Segment Open

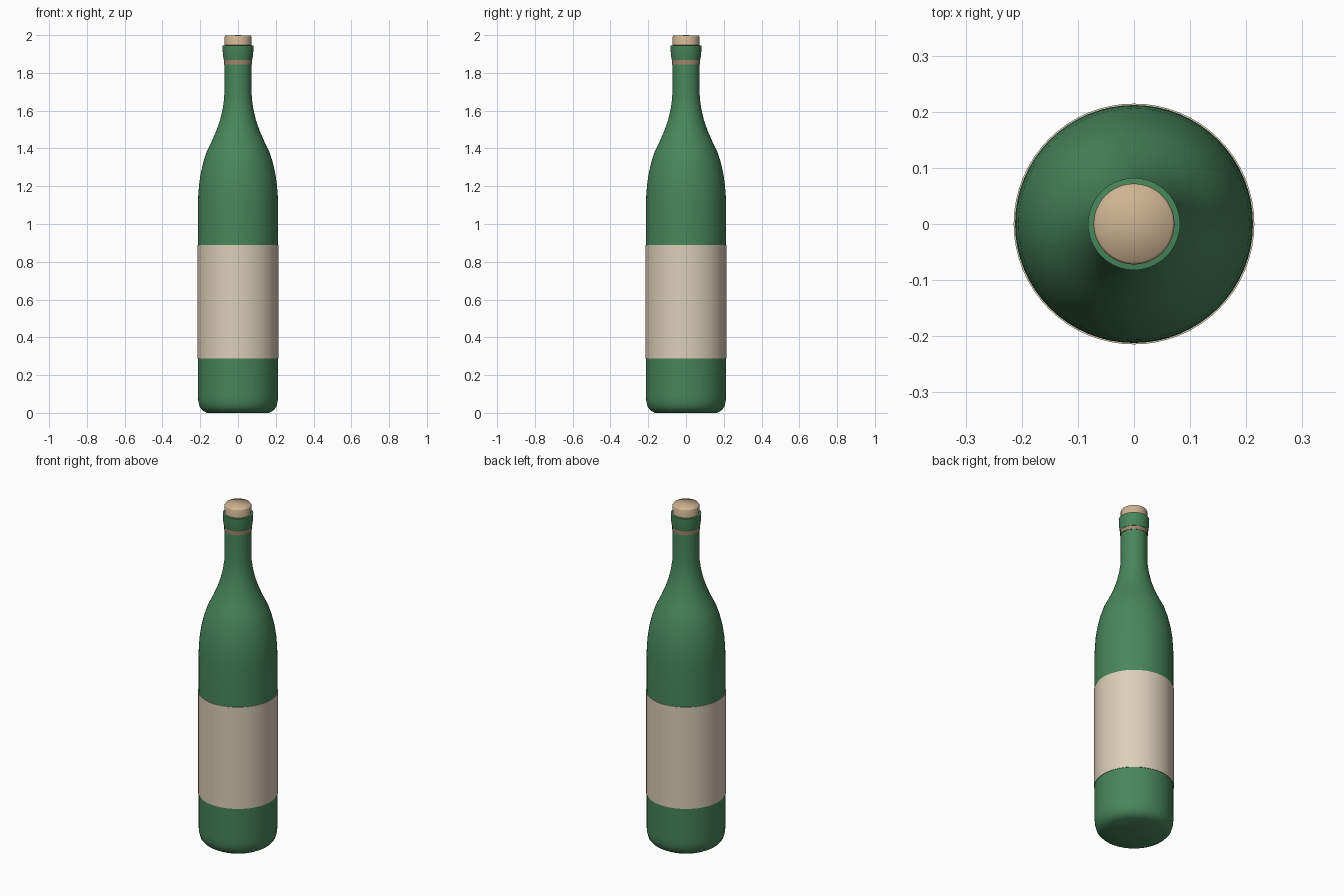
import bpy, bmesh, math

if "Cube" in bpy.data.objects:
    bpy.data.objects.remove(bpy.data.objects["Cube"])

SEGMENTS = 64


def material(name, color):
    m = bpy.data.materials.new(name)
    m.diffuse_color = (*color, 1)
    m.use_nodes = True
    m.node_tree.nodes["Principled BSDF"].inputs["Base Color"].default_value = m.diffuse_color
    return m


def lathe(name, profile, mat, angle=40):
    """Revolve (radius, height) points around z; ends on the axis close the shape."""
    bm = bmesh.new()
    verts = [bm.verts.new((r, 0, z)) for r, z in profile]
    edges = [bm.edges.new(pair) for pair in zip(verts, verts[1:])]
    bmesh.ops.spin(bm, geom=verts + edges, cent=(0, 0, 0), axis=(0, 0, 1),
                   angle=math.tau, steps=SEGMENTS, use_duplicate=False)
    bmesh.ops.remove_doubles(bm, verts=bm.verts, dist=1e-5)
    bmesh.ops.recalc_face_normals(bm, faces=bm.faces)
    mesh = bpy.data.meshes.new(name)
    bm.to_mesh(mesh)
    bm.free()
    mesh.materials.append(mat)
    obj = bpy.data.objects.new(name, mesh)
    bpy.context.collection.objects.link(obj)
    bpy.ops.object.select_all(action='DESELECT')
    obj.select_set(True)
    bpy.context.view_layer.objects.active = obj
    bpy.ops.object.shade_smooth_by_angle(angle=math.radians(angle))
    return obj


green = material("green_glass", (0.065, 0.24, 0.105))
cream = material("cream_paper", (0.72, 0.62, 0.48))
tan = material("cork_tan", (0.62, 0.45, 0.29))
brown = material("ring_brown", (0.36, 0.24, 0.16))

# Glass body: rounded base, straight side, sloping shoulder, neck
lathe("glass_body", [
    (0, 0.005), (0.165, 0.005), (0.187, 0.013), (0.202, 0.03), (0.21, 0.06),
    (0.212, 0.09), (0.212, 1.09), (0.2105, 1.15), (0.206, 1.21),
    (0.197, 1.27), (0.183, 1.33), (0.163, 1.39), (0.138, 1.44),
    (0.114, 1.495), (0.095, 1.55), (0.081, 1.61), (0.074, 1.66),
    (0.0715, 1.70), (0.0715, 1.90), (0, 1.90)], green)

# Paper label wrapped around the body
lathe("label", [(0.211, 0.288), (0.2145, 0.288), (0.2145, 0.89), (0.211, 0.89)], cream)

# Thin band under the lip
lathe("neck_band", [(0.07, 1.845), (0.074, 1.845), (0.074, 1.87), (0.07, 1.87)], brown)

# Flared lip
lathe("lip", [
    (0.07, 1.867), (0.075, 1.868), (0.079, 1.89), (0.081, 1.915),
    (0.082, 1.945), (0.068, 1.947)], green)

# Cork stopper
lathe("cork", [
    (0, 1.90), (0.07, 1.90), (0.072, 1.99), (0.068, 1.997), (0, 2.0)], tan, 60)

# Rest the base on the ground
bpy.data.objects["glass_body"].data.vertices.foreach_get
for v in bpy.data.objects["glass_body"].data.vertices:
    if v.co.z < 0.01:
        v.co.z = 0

Segment Closed

An exact repeat of all the data is required, pictures excluded.

§ WRITTEN SOLUTION:
import bpy, bmesh, math

if "Cube" in bpy.data.objects:
    bpy.data.objects.remove(bpy.data.objects["Cube"])

SEGMENTS = 64


def material(name, color):
    m = bpy.data.materials.new(name)
    m.diffuse_color = (*color, 1)
    m.use_nodes = True
    m.node_tree.nodes["Principled BSDF"].inputs["Base Color"].default_value = m.diffuse_color
    return m


def lathe(name, profile, mat, angle=40):
    """Revolve (radius, height) points around z; ends on the axis close the shape."""
    bm = bmesh.new()
    verts = [bm.verts.new((r, 0, z)) for r, z in profile]
    edges = [bm.edges.new(pair) for pair in zip(verts, verts[1:])]
    bmesh.ops.spin(bm, geom=verts + edges, cent=(0, 0, 0), axis=(0, 0, 1),
                   angle=math.tau, steps=SEGMENTS, use_duplicate=False)
    bmesh.ops.remove_doubles(bm, verts=bm.verts, dist=1e-5)
    bmesh.ops.recalc_face_normals(bm, faces=bm.faces)
    mesh = bpy.data.meshes.new(name)
    bm.to_mesh(mesh)
    bm.free()
    mesh.materials.append(mat)
    obj = bpy.data.objects.new(name, mesh)
    bpy.context.collection.objects.link(obj)
    bpy.ops.object.select_all(action='DESELECT')
    obj.select_set(True)
    bpy.context.view_layer.objects.active = obj
    bpy.ops.object.shade_smooth_by_angle(angle=math.radians(angle))
    return obj


green = material("green_glass", (0.065, 0.24, 0.105))
cream = material("cream_paper", (0.72, 0.62, 0.48))
tan = material("cork_tan", (0.62, 0.45, 0.29))
brown = material("ring_brown", (0.36, 0.24, 0.16))

# Glass body: rounded base, straight side, sloping shoulder, neck
lathe("glass_body", [
    (0, 0.005), (0.165, 0.005), (0.187, 0.013), (0.202, 0.03), (0.21, 0.06),
    (0.212, 0.09), (0.212, 1.09), (0.2105, 1.15), (0.206, 1.21),
    (0.197, 1.27), (0.183, 1.33), (0.163, 1.39), (0.138, 1.44),
    (0.114, 1.495), (0.095, 1.55), (0.081, 1.61), (0.074, 1.66),
    (0.0715, 1.70), (0.0715, 1.90), (0, 1.90)], green)

# Paper label wrapped around the body
lathe("label", [(0.211, 0.288), (0.2145, 0.288), (0.2145, 0.89), (0.211, 0.89)], cream)

# Thin band under the lip
lathe("neck_band", [(0.07, 1.845), (0.074, 1.845), (0.074, 1.87), (0.07, 1.87)], brown)

# Flared lip
lathe("lip", [
    (0.07, 1.867), (0.075, 1.868), (0.079, 1.89), (0.081, 1.915),
    (0.082, 1.945), (0.068, 1.947)], green)

# Cork stopper
lathe("cork", [
    (0, 1.90), (0.07, 1.90), (0.072, 1.99), (0.068, 1.997), (0, 2.0)], tan, 60)

# Rest the base on the ground
bpy.data.objects["glass_body"].data.vertices.foreach_get
for v in bpy.data.objects["glass_body"].data.vertices:
    if v.co.z < 0.01:
        v.co.z = 0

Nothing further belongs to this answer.